*** Opening of Dataset extract ***

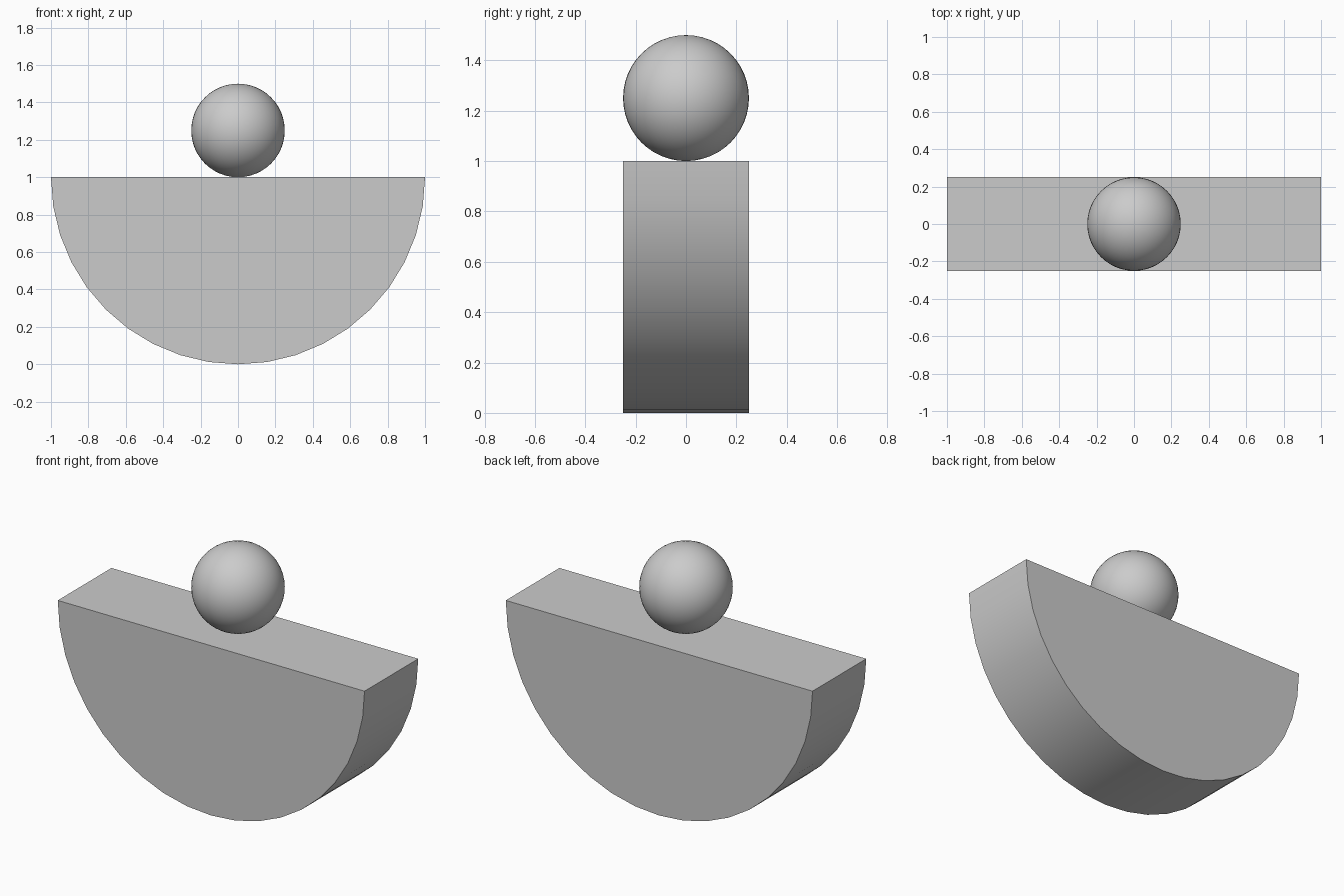
import bpy
import bmesh
from math import cos, sin, pi, radians

if "Cube" in bpy.data.objects:
    bpy.data.objects.remove(bpy.data.objects["Cube"])

SEGMENTS = 20      # facets along the half-round rim
RADIUS = 1.0
DEPTH = 0.5

# Half-round rocker base: half-disc profile extruded along y
bm = bmesh.new()
profile = []
for i in range(SEGMENTS + 1):
    a = pi + pi * i / SEGMENTS
    profile.append(bm.verts.new((RADIUS * cos(a), -DEPTH / 2, RADIUS + RADIUS * sin(a))))
face = bm.faces.new(profile)
result = bmesh.ops.extrude_face_region(bm, geom=[face])
back = [v for v in result["geom"] if isinstance(v, bmesh.types.BMVert)]
bmesh.ops.translate(bm, verts=back, vec=(0, DEPTH, 0))
bmesh.ops.recalc_face_normals(bm, faces=bm.faces)
mesh = bpy.data.meshes.new("rocker_base")
bm.to_mesh(mesh)
bm.free()
base = bpy.data.objects.new("rocker_base", mesh)
bpy.context.collection.objects.link(base)
bpy.ops.object.select_all(action='DESELECT')
base.select_set(True)
bpy.context.view_layer.objects.active = base
bpy.ops.object.shade_smooth_by_angle(angle=radians(30))

# Ball resting on the flat top
bpy.ops.mesh.primitive_uv_sphere_add(segments=48, ring_count=24, radius=0.25,
                                     location=(0, 0, RADIUS + 0.25))
ball = bpy.context.object
ball.name = "ball"
bpy.ops.object.shade_smooth()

*** Close of Dataset extract ***

Write out exactly those lines of the records above that lie from the one with "bmesh.ops.recalc_face_normals(bm, faces=bm.faces)" through the last line, including both.

• [Result of this task]
bmesh.ops.recalc_face_normals(bm, faces=bm.faces)
mesh = bpy.data.meshes.new("rocker_base")
bm.to_mesh(mesh)
bm.free()
base = bpy.data.objects.new("rocker_base", mesh)
bpy.context.collection.objects.link(base)
bpy.ops.object.select_all(action='DESELECT')
base.select_set(True)
bpy.context.view_layer.objects.active = base
bpy.ops.object.shade_smooth_by_angle(angle=radians(30))

# Ball resting on the flat top
bpy.ops.mesh.primitive_uv_sphere_add(segments=48, ring_count=24, radius=0.25,
                                     location=(0, 0, RADIUS + 0.25))
ball = bpy.context.object
ball.name = "ball"
bpy.ops.object.shade_smooth()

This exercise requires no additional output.